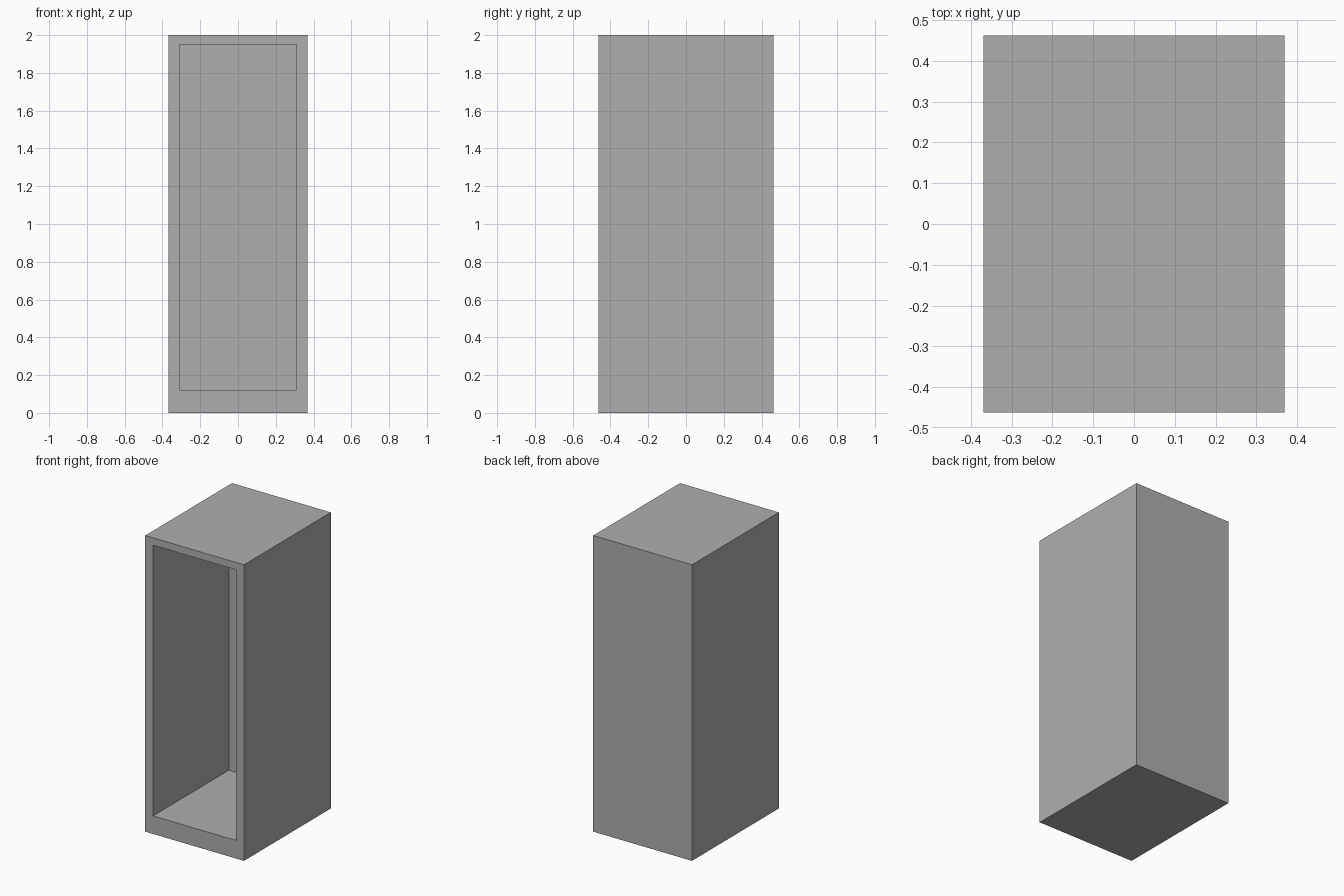
import bpy
import bmesh
from mathutils import Vector

default = bpy.data.objects.get("Cube")
if default:
    bpy.data.objects.remove(default, do_unlink=True)

WIDTH, DEPTH, HEIGHT = 0.738, 0.926, 2.0
OPEN_HALF, OPEN_BOTTOM, OPEN_TOP = 0.31, 0.122, 1.95
CAVITY_DEPTH = 0.808

# Plain mid grey
grey = bpy.data.materials.new("mid_grey")
grey.use_nodes = True
colour = (0.428, 0.428, 0.428, 1.0)
grey.diffuse_color = colour
grey.node_tree.nodes["Principled BSDF"].inputs["Base Color"].default_value = colour

# Outer box standing on the ground
bm = bmesh.new()
bmesh.ops.create_cube(bm, size=1)
bmesh.ops.scale(bm, vec=(WIDTH, DEPTH, HEIGHT), verts=bm.verts)
bmesh.ops.translate(bm, vec=(0, 0, HEIGHT / 2), verts=bm.verts)
bm.normal_update()

# Front opening: inset the front face and fit it to the frame widths
front = min(bm.faces, key=lambda f: f.calc_center_median().y)
bmesh.ops.inset_individual(bm, faces=[front], thickness=0.05)
for v in front.verts:
    v.co.x = OPEN_HALF if v.co.x > 0 else -OPEN_HALF
    v.co.z = OPEN_TOP if v.co.z > HEIGHT / 2 else OPEN_BOTTOM

# Cavity: push the opening back, leaving a solid back wall
bmesh.ops.inset_individual(bm, faces=[front], thickness=0)
bmesh.ops.translate(bm, vec=Vector((0, CAVITY_DEPTH, 0)), verts=front.verts[:])
bmesh.ops.recalc_face_normals(bm, faces=bm.faces)

mesh = bpy.data.meshes.new("open_cabinet")
bm.to_mesh(mesh)
bm.free()
mesh.materials.append(grey)
cabinet = bpy.data.objects.new("open_cabinet", mesh)
bpy.context.collection.objects.link(cabinet)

------------------------

* Your assignment *
Your answer should consist of the lines from the line with "OPEN_HALF, OPEN_BOTTOM, OPEN_TOP" to the line with "bm.normal_update()" above, repeated exactly, both ends included.

* Output of the exercise *
OPEN_HALF, OPEN_BOTTOM, OPEN_TOP = 0.31, 0.122, 1.95
CAVITY_DEPTH = 0.808

# Plain mid grey
grey = bpy.data.materials.new("mid_grey")
grey.use_nodes = True
colour = (0.428, 0.428, 0.428, 1.0)
grey.diffuse_color = colour
grey.node_tree.nodes["Principled BSDF"].inputs["Base Color"].default_value = colour

# Outer box standing on the ground
bm = bmesh.new()
bmesh.ops.create_cube(bm, size=1)
bmesh.ops.scale(bm, vec=(WIDTH, DEPTH, HEIGHT), verts=bm.verts)
bmesh.ops.translate(bm, vec=(0, 0, HEIGHT / 2), verts=bm.verts)
bm.normal_update()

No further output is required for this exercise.